  significant	
  (the	
  test	
  statistic	
  is	
  0.47).	
  
There	
  remains	
  a	
  striking	
  disparity	
  between	
  the	
  disagreement	
  rate	
  for	
  the	
  interest	
  rate	
  based	
  on	
  voiced	
  
preferences	
  and	
  the	
  7.5	
  percent	
  dissent	
  rate	
  in	
  the	
  official	
  vote.	
  
The	
  dataset	
  has	
  been	
  updated	
  to	
  include	
  the	
  variable	
  tilt,	
  the	
  bias	
  in	
  the	
  policy	
  directive	
  that	
  was	
  
adopted	
  by	
  the	
  FOMC	
  at	
  each	
  meeting,	
  which	
  was	
  inadvertently	
  omitted	
  in	
  the	
  original.	
  
Revised	
  Table	
  3	
  
	
   Meade

Table 3
Preferences Voiced in Round 2 and Official Votes: FOMC Meetings, 1989-97 *
Non-voters

Voters

Total

Disagreement (%)

Total

Disagreement (%)

Voiced rate

477

19.3

728

11.8

Voiced bias

376

20.3

641

19.1
7.5

Official vote (rate/bias)

mvdiss_rate

732

mvdiss_bias .
3

vdiss_rate
mvdiss_bias

vdiss_bias
28

rateupdn
bias
vdiss_bias

.

.

	
  

Table 2 to determine whether the success of
Greenspan’s proposals arose because he accurately
anticipated the group’s view or whether there
existed some internal pressure not to disagree
with him.
The answer to question 2 can be seen inTable
3, which breaks down the voiced prefer-ences
into those expressed by non-voters and those
expressed by policymakers (“voters”) who cast
an official FOMC vote: 34 percent of non-voters
voiced disagreement with Greenspan’s interest
rate proposal, as compared with only 28 percent of
voters. Using binomial proportions, it is possible
to test whether 34 percent is significantly different
from 28 percent (the alternative hypothesis) against

ing at the published votes. What explains this?It
may well be the case that when a policymaker
disagreed with Greenspan, but his disagreement
was small, then he would voice disagreementbut
not cast an official dissent. Ths would sug-gest
some “threshold” for the difference betweenthe
policymaker’s preferred interest rate and
Greenspan’s proposed setting, above which a
voting policymaker would dissent, but below
which he would not.1 Such “threshold” behavior
might reflect a belief that a large number of official
dissents would weaken the Federal Reserve asan
institution.
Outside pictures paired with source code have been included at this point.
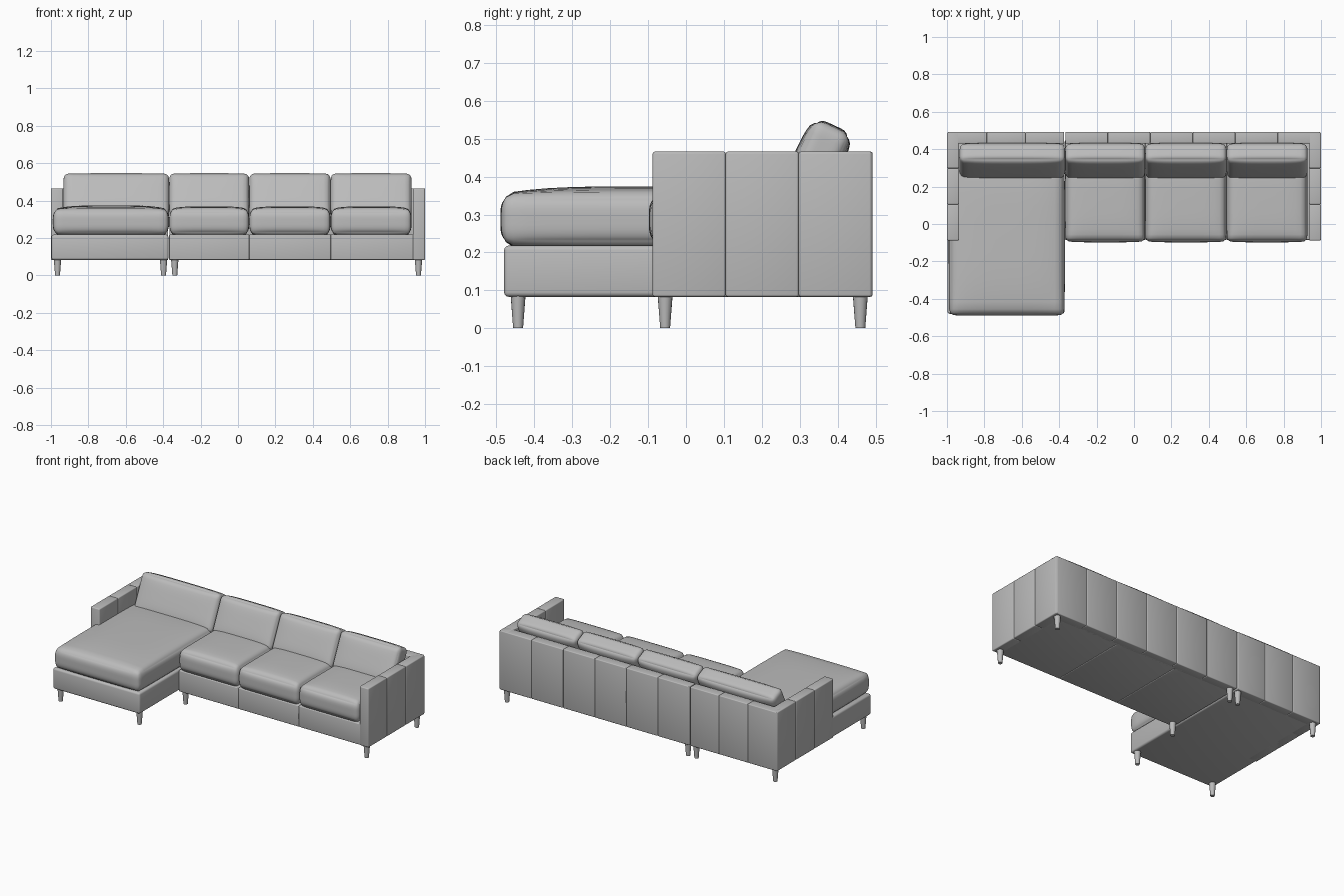
import bpy, bmesh, math
from mathutils import Vector, Matrix

if "Cube" in bpy.data.objects:
    bpy.data.objects.remove(bpy.data.objects["Cube"])

fabric = bpy.data.materials.new("grey fabric")
fabric.diffuse_color = (0.5, 0.5, 0.5, 1)
fabric.use_nodes = True
fabric.node_tree.nodes["Principled BSDF"].inputs["Base Color"].default_value = fabric.diffuse_color


def finish(bm, name, angle=40):
    bmesh.ops.recalc_face_normals(bm, faces=bm.faces)
    me = bpy.data.meshes.new(name)
    bm.to_mesh(me)
    bm.free()
    me.materials.append(fabric)
    ob = bpy.data.objects.new(name, me)
    bpy.context.collection.objects.link(ob)
    bpy.ops.object.select_all(action='DESELECT')
    ob.select_set(True)
    bpy.context.view_layer.objects.active = ob
    bpy.ops.object.shade_smooth_by_angle(angle=math.radians(angle))
    return ob


def add_box(bm, lo, hi, bevel):
    lo, hi = Vector(lo), Vector(hi)
    part = bmesh.new()
    m = Matrix.Translation((lo + hi) / 2) @ Matrix.Diagonal((*(hi - lo), 1))
    bmesh.ops.create_cube(part, size=1, matrix=m)
    bmesh.ops.bevel(part, geom=part.edges[:], offset=bevel, segments=3,
                    profile=0.5, affect='EDGES')
    tmp = bpy.data.meshes.new("tmp")
    part.to_mesh(tmp)
    part.free()
    bm.from_mesh(tmp)
    bpy.data.meshes.remove(tmp)


def panelled(name, axis, cuts, lo, hi, bevel):
    """Row of upholstered panels; the bevels between them read as seams."""
    bm = bmesh.new()
    for a, b in zip(cuts, cuts[1:]):
        l, h = list(lo), list(hi)
        l[axis], h[axis] = a, b
        add_box(bm, l, h, bevel)
    return finish(bm, name)


def cushion(name, size, centre, radius, crown, tilt=0):
    """Rounded box with swollen faces, tilted about x."""
    bm = bmesh.new()
    bmesh.ops.create_cube(bm, size=2)
    bmesh.ops.subdivide_edges(bm, edges=bm.edges[:], cuts=15, use_grid_fill=True)
    half = [s / 2 for s in size]
    for v in bm.verts:
        u = [math.sin(c * math.pi / 2) for c in v.co]
        p = [u[k] * half[k] for k in range(3)]
        inner = [max(-half[k] + radius[k], min(half[k] - radius[k], p[k])) for k in range(3)]
        d = Vector([(p[k] - inner[k]) / radius[k] for k in range(3)])
        if d.length > 1e-6:
            d *= max(abs(c) for c in d) / d.length
        for k in range(3):
            i, j = (k + 1) % 3, (k + 2) % 3
            swell = crown[k] * u[k] * (1 - u[i] ** 4) * (1 - u[j] ** 4)
            v.co[k] = inner[k] + d[k] * radius[k] + swell
    bm.transform(Matrix.Translation(centre) @ Matrix.Rotation(tilt, 4, 'X'))
    return finish(bm, name, 60)


def spread(a, b, n):
    return [a + (b - a) * i / n for i in range(n + 1)]


Z0, TOP = 0.083, 0.466
SPLIT = -0.37                        # joint between chaise and sofa
seams = [SPLIT + 0.002, 0.06, 0.495, 0.928]

# Bases
panelled("chaise_base", 0, [-0.997, SPLIT - 0.002], (0, -0.48, Z0), (0, 0.45, 0.218), 0.012)
panelled("sofa_base", 0, seams[:3] + [0.95], (0, -0.085, Z0), (0, 0.45, 0.22), 0.005)

# Arms
arm_cuts = spread(-0.088, 0.49, 3)
panelled("left_arm", 1, arm_cuts, (-1, 0, Z0), (-0.935, 0, TOP), 0.006)
panelled("right_arm", 1, arm_cuts, (0.935, 0, Z0), (1, 0, TOP), 0.006)

# Back rests
panelled("chaise_back", 0, spread(-0.995, SPLIT - 0.003, 3),
         (0, 0.43, Z0), (0, 0.492, TOP), 0.005)
panelled("sofa_back", 0, spread(SPLIT + 0.003, 0.995, 6),
         (0, 0.43, Z0), (0, 0.492, TOP), 0.005)

# Seat cushions
cushion("chaise_seat_cushion", (0.615, 0.84, 0.135), (-0.68, -0.067, 0.287),
        (0.028, 0.028, 0.05), (0.003, 0.003, 0.02))
for i, (a, b) in enumerate(zip(seams, seams[1:])):
    cushion(f"seat_cushion_{i + 1}", (b - a - 0.004, 0.44, 0.135), ((a + b) / 2, 0.127, 0.287),
            (0.025, 0.025, 0.05), (0.002, 0.005, 0.015))

# Back cushions, leaning against the back rests
back_edges = [-0.933] + seams
for i, (a, b) in enumerate(zip(back_edges, back_edges[1:])):
    cushion(f"back_cushion_{i + 1}", (b - a - 0.004, 0.105, 0.24), ((a + b) / 2, 0.338, 0.421),
            (0.02, 0.03, 0.025), (0.002, 0.012, 0.006), -math.radians(25))

# Tapered legs
spots = [(x, y) for x in (-0.965, -0.398) for y in (-0.443, 0.46)]
spots += [(x, y) for x in (-0.338, 0.965) for y in (-0.055, 0.46)]
for i, (x, y) in enumerate(spots):
    bm = bmesh.new()
    bmesh.ops.create_cone(bm, cap_ends=True, segments=16, radius1=0.013, radius2=0.02,
                          depth=0.09, matrix=Matrix.Translation((x, y, 0.045)))
    finish(bm, f"leg_{i + 1}")
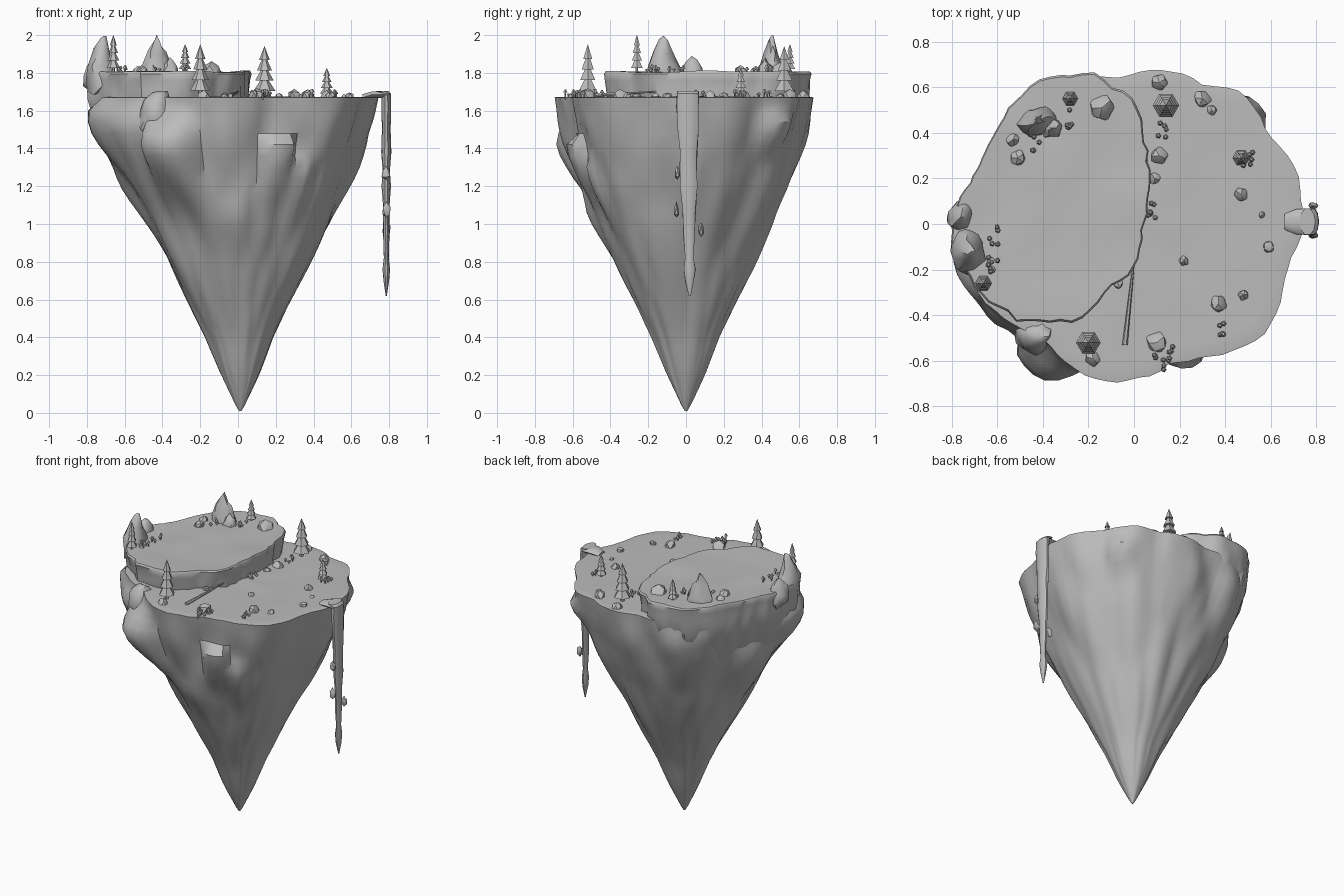
import bpy, bmesh, math, random
from mathutils import Vector, Euler, noise

if "Cube" in bpy.data.objects:
    bpy.data.objects.remove(bpy.data.objects["Cube"])

random.seed(4)
TAU = math.tau
stone = bpy.data.materials.new("grey stone")
stone.diffuse_color = (0.5, 0.5, 0.5, 1)
stone.use_nodes = True
stone.node_tree.nodes["Principled BSDF"].inputs["Base Color"].default_value = stone.diffuse_color


def finish(name, bm, angle=40):
    bmesh.ops.recalc_face_normals(bm, faces=bm.faces)
    me = bpy.data.meshes.new(name)
    bm.to_mesh(me)
    bm.free()
    ob = bpy.data.objects.new(name, me)
    bpy.context.collection.objects.link(ob)
    me.materials.append(stone)
    bpy.ops.object.select_all(action='DESELECT')
    ob.select_set(True)
    bpy.context.view_layer.objects.active = ob
    bpy.ops.object.shade_smooth_by_angle(angle=math.radians(angle))
    return ob


def loft(bm, rings):
    """Skin a list of closed rings and close both ends."""
    loops = [[bm.verts.new(p) for p in r] for r in rings]
    n = len(loops[0])
    for a, b in zip(loops, loops[1:]):
        for i in range(n):
            bm.faces.new((a[i], a[(i + 1) % n], b[(i + 1) % n], b[i]))
    bm.faces.new(loops[0])
    bm.faces.new(loops[-1])


def lerp_table(table, t):
    for (a, ra), (b, rb) in zip(table, table[1:]):
        if a <= t <= b:
            return ra + (rb - ra) * (t - a) / (b - a)
    return table[-1][1]


def polar(points, centre):
    """Turn an outline into a radius lookup by angle."""
    t = sorted((math.atan2(y - centre[1], x - centre[0]) % TAU,
                math.hypot(x - centre[0], y - centre[1])) for x, y in points)
    t = [(t[-1][0] - TAU, t[-1][1])] + t + [(t[0][0] + TAU, t[0][1])]
    return lambda a: lerp_table(t, a % TAU)


def chunk(d):
    """Faceted rock relief, roughly -0.5 to 0.5."""
    return .55 - noise.voronoi(d)[0][0]


# Outcrops on the cliff: angle, height, depth, half angle, rise above, drop below
outcrops = [(236, 1.40, .17, 15, .27, .45), (218, 1.52, .07, 14, .15, .5), (290, 1.40, .10, 10, .10, .40),
            (304, 1.30, .05, 6, .10, .4), (191, 1.57, .09, 18, .12, .45), (168, 1.30, .05, 18, .3, .4),
            (43, 1.52, .06, 9, .12, .20), (125, 1.50, .05, 18, .2, .45), (265, 1.05, .02, 10, .12, .3)]


def outcrop(a, z):
    best = 0
    for deg, cz, amp, wide, up, down in outcrops:
        da = min(1, abs((math.degrees(a) - deg + 180) % 360 - 180) / wide)
        dz = min(1, (z - cz) / up if z > cz else (cz - z) / down)
        best = max(best, amp * (1 - da ** 3) * (.5 + .5 * math.cos(math.pi * dz)))
    return best


# Hanging cone of rock with the lower plateau as its top
rim = polar([(.73, 0), (.70, -.12), (.66, -.25), (.62, -.4), (.56, -.5), (.43, -.55), (.3, -.58),
             (.16, -.61), (.05, -.67), (-.1, -.69), (-.25, -.65), (-.33, -.59), (-.39, -.50), (-.5, -.45),
             (-.61, -.37), (-.70, -.26), (-.73, -.05), (-.70, .14), (-.62, .3), (-.55, .46), (-.4, .6),
             (-.2, .64), (-.05, .64), (.13, .68), (.3, .61), (.47, .58), (.57, .42), (.69, .27)], (0, 0))
profile = [(0, .0), (.04, .024), (.12, .062), (.2, .10), (.4, .178), (.6, .277), (.8, .375), (1, .473),
           (1.2, .56), (1.4, .63), (1.55, .67), (1.67, .70)]
N = 90
rings = []
for z in [.01, .04, .1, .16] + [.22 + .06 * i for i in range(24)] + [1.64, 1.67]:
    ring = []
    for i in range(N):
        a = TAU * i / N
        k = min(1, z / 1.67) ** 1.5
        r = lerp_table(profile, z) * (1 + k * (rim(a) / .70 - 1))
        d = Vector((math.cos(a) * 2.6, math.sin(a) * 2.6, z * 1.7))
        rough = noise.noise(d) * .04 + chunk(d * 1.25) * .10
        fade = 1 if z < 1.5 else max(.3, 1 - (z - 1.5) * 4)
        r = r * (1 + rough * fade) + outcrop(a, z)
        if z > 1.5:
            r += .025 * chunk(Vector((math.cos(a) * 6, math.sin(a) * 6, 0)))
        ring.append((r * math.cos(a) + .012 * (1 - k), r * math.sin(a), z))
    rings.append(ring)
top = rings[-1]
for s in (.985, .9, .75, .6, .45, .3, .15, .03):
    rings.append([(x * s, y * s, 1.672 + .015 * (1 - s) * noise.noise((x * s * 5, y * s * 5, 0)))
                  for x, y, z in top])
bm = bmesh.new()
loft(bm, rings)
finish("island_body", bm, 42)

# Upper plateau on the left side
C = (-.37, .12)
edge = polar([(.05, 0), (.07, .2), (.05, .4), (-.04, .58), (-.2, .66), (-.4, .64), (-.5, .55),
              (-.6, .44), (-.65, .3), (-.72, .18), (-.79, .05), (-.8, -.1), (-.72, -.25), (-.6, -.35),
              (-.5, -.42), (-.35, -.43), (-.2, -.38), (-.08, -.25), (.01, -.17)], C)
rings = []
for z, s in ((1.36, .68), (1.44, .78), (1.52, .87), (1.6, .94), (1.66, .965), (1.71, .975), (1.76, .985),
             (1.795, 1.0), (1.806, .985), (1.806, .9), (1.802, .7), (1.802, .5), (1.804, .3), (1.806, .04)):
    ring = []
    for i in range(72):
        a = TAU * i / 72
        d = Vector((math.cos(a) * 3, math.sin(a) * 3, min(z, 1.8) * 2))
        r = edge(a) * s * (1 + .06 * chunk(d * 1.4) + .04 * noise.noise(d * 3))
        x, y = C[0] + r * math.cos(a), C[1] + r * math.sin(a)
        ring.append((x, y, z + (.012 * noise.noise((x * 4, y * 4, 3)) if z > 1.8 else 0)))
    rings.append(ring)
bm = bmesh.new()
loft(bm, rings)
finish("upper_plateau", bm, 42)


def rock(name, loc, dims, rot=(0, 0, 0), detail=2, peak=0, angle=35):
    """Rough boulder; peak narrows it towards the top."""
    bm = bmesh.new()
    bmesh.ops.create_icosphere(bm, subdivisions=detail, radius=.5)
    off = Vector((random.random() * 50, random.random() * 50, 0))
    turn = Euler(rot).to_matrix()
    for v in bm.verts:
        p = v.co * (1 + .4 * noise.noise(v.co * 3 + off))
        p.x *= 1 - peak * (p.z + .5)
        p.y *= 1 - peak * (p.z + .5)
        v.co = turn @ Vector(p[i] * dims[i] for i in range(3)) + Vector(loc)
    finish(name, bm, angle)


# Shoulder of rock rising beside the step
rock("shoulder_rock", (-.43, -.48, 1.58), (.22, .2, .28), (.1, .1, 0), 2, .3, 50)

# Tall crags on the upper plateau
rock("crag", (-.73, -.12, 1.83), (.22, .30, .32), (0, .1, 0), 2, .75, 45)
rock("crag", (-.76, .03, 1.78), (.13, .18, .2), (0, 0, 0), 2, .4, 45)
rock("crag", (-.43, .45, 1.83), (.28, .18, .33), (0, 0, .4), 2, .8, 45)
rock("crag", (-.36, .42, 1.80), (.14, .12, .14), (0, 0, 0), 2, .5, 45)

# Loose stones: x, y, ground, size
for x, y, z, s in [
        (-.14, .51, 1.8, .15), (-.51, .29, 1.8, .09), (-.53, .37, 1.8, .08), (-.63, -.16, 1.8, .05),
        (-.62, -.2, 1.8, .04), (.30, .55, 1.67, .1), (.34, .5, 1.67, .06), (.11, .62, 1.67, .09),
        (.11, .30, 1.67, .1), (.09, .20, 1.67, .07), (.07, .05, 1.67, .05), (.47, .13, 1.67, .08),
        (.59, -.1, 1.67, .07), (.48, -.31, 1.67, .06), (.37, -.35, 1.67, .1), (.22, -.16, 1.67, .06),
        (-.07, -.26, 1.67, .06), (.1, -.52, 1.67, .12), (-.18, -.59, 1.67, .09), (.56, .04, 1.67, .04)]:
    rock("stone", (x, y, z + s * .1), (s, s, s * .7), (0, 0, random.random() * 6), 1, .4)


def cone(bm, x, y, z0, z1, r0, r1, n=6):
    ring = lambda r, z: [(x + r * math.cos(TAU * i / n), y + r * math.sin(TAU * i / n), z) for i in range(n)]
    loft(bm, [ring(r0, z0), ring(r1, z1)])


# Fir trees: x, y, ground, height, radius
for x, y, z, h, r in [(-.2, -.52, 1.67, .28, .054), (.14, .52, 1.67, .27, .058), (.47, .29, 1.67, .155, .037),
                      (-.66, -.26, 1.8, .20, .036), (-.28, .55, 1.8, .15, .034)]:
    bm = bmesh.new()
    cone(bm, x, y, z - .02, z + h * .3, r * .25, r * .2)
    for i, s in enumerate((1, .85, .68, .5)):
        base = z + h * (.13 + .2 * i)
        cone(bm, x, y, base, base + h * (.23 if i < 3 else .27), r * s, r * s * .3 if i < 3 else .001)
    finish("fir_tree", bm, 30)

# Tufts of small upright shoots: x, y, ground
for x, y, z in [(-.62, -.05, 1.8), (-.62, -.17, 1.8), (-.27, .46, 1.8), (-.44, .36, 1.8), (.12, .41, 1.67),
                (.5, .28, 1.67), (.37, -.45, 1.67), (.11, -.6, 1.67), (.15, -.56, 1.67), (.07, .06, 1.67)]:
    bm = bmesh.new()
    for i in range(5):
        px, py = x + random.uniform(-.025, .025), y + random.uniform(-.04, .04)
        h = random.uniform(.02, .045)
        cone(bm, px, py, z - .01, z + h * .6, .004, .004, 5)
        cone(bm, px, py, z + h * .6, z + h, .012, .005, 5)
    finish("shoot_tuft", bm, 30)

# Fallen pole on the lower plateau
bm = bmesh.new()
a, b = Vector((0, -.16, 1.70)), Vector((-.04, -.53, 1.68))
loft(bm, [[p + Vector((r * math.cos(TAU * i / 6), 0, r * math.sin(TAU * i / 6))) for i in range(6)]
          for p, r in ((a, .004), (b, .012))])
finish("fallen_pole", bm, 30)

# Waterfall spilling over the right rim: z, half thickness, half width
bm = bmesh.new()
rings = []
for k, (z, t, w) in enumerate([(.62, .003, .005), (.70, .015, .025), (.76, .02, .033), (.82, .013, .022),
                               (.95, .017, .032), (1.08, .016, .038), (1.2, .025, .045), (1.28, .019, .047),
                               (1.38, .027, .05), (1.5, .023, .054), (1.62, .026, .06), (1.69, .024, .064)]):
    cy = .01 + .01 * (1 - (z - .62))
    rings.append([(.785 + t * math.cos(TAU * i / 10), cy + w * math.sin(TAU * i / 10)
                   * (1 + .1 * math.sin(k * 2 + i)), z) for i in range(10)])
rings.append([(.76 + .035 * math.cos(TAU * i / 10), .01 + .06 * math.sin(TAU * i / 10), 1.705) for i in range(10)])
loft(bm, rings)
loft(bm, [[(x, .01 + w * math.cos(TAU * i / 10), z + .018 * math.sin(TAU * i / 10)) for i in range(10)]
          for x, z, w in ((.66, 1.67, .035), (.71, 1.685, .055), (.79, 1.685, .06))])
finish("waterfall", bm, 40)
for y, z in ((-.045, 1.27), (.08, .97), (-.05, 1.07), (.01, 1.2)):
    rock("spray_lump", (.785, y, z), (.05, .03, .08), (0, 0, 0), 1)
It might also reflect a view that,since
it is the Fed Chairman who must testify in
Congress and justify monetary policy decisions,a